======== GIVEN DATA

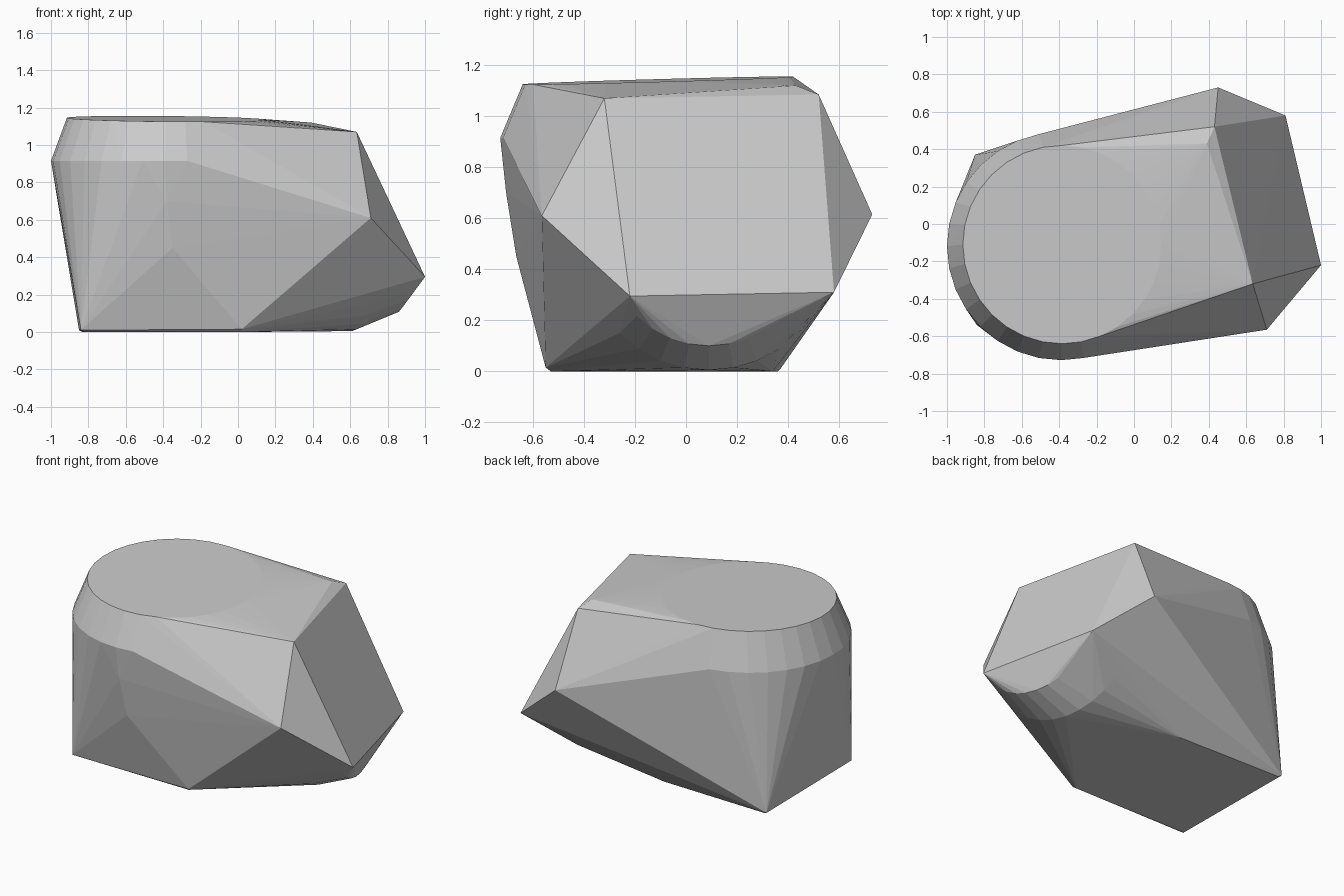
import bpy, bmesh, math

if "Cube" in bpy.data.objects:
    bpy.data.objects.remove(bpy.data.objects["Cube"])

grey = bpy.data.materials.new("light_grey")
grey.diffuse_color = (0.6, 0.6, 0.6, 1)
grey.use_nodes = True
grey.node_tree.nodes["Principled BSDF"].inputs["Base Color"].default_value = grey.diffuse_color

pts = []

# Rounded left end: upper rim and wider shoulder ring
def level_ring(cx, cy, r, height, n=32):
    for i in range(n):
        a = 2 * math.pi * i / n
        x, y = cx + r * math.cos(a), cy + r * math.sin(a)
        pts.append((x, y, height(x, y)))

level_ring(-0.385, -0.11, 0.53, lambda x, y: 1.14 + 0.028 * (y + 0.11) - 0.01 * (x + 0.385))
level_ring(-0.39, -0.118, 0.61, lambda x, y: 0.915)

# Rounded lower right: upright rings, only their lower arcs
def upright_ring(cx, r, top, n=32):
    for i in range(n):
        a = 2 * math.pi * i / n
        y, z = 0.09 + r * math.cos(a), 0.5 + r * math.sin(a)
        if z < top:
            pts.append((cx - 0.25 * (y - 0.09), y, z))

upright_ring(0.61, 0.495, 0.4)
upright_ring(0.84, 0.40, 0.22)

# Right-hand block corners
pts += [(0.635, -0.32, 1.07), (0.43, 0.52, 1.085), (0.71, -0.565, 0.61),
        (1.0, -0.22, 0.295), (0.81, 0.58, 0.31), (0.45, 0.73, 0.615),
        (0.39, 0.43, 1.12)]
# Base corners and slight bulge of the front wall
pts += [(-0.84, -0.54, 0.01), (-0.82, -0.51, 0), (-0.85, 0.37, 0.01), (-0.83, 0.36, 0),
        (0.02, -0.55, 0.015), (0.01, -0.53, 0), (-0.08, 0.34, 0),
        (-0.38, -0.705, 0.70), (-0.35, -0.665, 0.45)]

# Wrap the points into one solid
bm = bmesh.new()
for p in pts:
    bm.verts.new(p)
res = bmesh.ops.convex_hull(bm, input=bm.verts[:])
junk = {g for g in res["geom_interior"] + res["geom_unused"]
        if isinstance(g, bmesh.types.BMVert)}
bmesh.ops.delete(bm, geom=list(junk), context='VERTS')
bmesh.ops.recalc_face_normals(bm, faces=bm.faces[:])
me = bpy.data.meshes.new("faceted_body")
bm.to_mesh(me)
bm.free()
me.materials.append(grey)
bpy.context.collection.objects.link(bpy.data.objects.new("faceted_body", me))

================

_PROBLEM REQUIREMENTS_
Pictures are to be left out; please print the rest of the records above word for word.

_EXPECTED OUTPUT_
import bpy, bmesh, math

if "Cube" in bpy.data.objects:
    bpy.data.objects.remove(bpy.data.objects["Cube"])

grey = bpy.data.materials.new("light_grey")
grey.diffuse_color = (0.6, 0.6, 0.6, 1)
grey.use_nodes = True
grey.node_tree.nodes["Principled BSDF"].inputs["Base Color"].default_value = grey.diffuse_color

pts = []

# Rounded left end: upper rim and wider shoulder ring
def level_ring(cx, cy, r, height, n=32):
    for i in range(n):
        a = 2 * math.pi * i / n
        x, y = cx + r * math.cos(a), cy + r * math.sin(a)
        pts.append((x, y, height(x, y)))

level_ring(-0.385, -0.11, 0.53, lambda x, y: 1.14 + 0.028 * (y + 0.11) - 0.01 * (x + 0.385))
level_ring(-0.39, -0.118, 0.61, lambda x, y: 0.915)

# Rounded lower right: upright rings, only their lower arcs
def upright_ring(cx, r, top, n=32):
    for i in range(n):
        a = 2 * math.pi * i / n
        y, z = 0.09 + r * math.cos(a), 0.5 + r * math.sin(a)
        if z < top:
            pts.append((cx - 0.25 * (y - 0.09), y, z))

upright_ring(0.61, 0.495, 0.4)
upright_ring(0.84, 0.40, 0.22)

# Right-hand block corners
pts += [(0.635, -0.32, 1.07), (0.43, 0.52, 1.085), (0.71, -0.565, 0.61),
        (1.0, -0.22, 0.295), (0.81, 0.58, 0.31), (0.45, 0.73, 0.615),
        (0.39, 0.43, 1.12)]
# Base corners and slight bulge of the front wall
pts += [(-0.84, -0.54, 0.01), (-0.82, -0.51, 0), (-0.85, 0.37, 0.01), (-0.83, 0.36, 0),
        (0.02, -0.55, 0.015), (0.01, -0.53, 0), (-0.08, 0.34, 0),
        (-0.38, -0.705, 0.70), (-0.35, -0.665, 0.45)]

# Wrap the points into one solid
bm = bmesh.new()
for p in pts:
    bm.verts.new(p)
res = bmesh.ops.convex_hull(bm, input=bm.verts[:])
junk = {g for g in res["geom_interior"] + res["geom_unused"]
        if isinstance(g, bmesh.types.BMVert)}
bmesh.ops.delete(bm, geom=list(junk), context='VERTS')
bmesh.ops.recalc_face_normals(bm, faces=bm.faces[:])
me = bpy.data.meshes.new("faceted_body")
bm.to_mesh(me)
bm.free()
me.materials.append(grey)
bpy.context.collection.objects.link(bpy.data.objects.new("faceted_body", me))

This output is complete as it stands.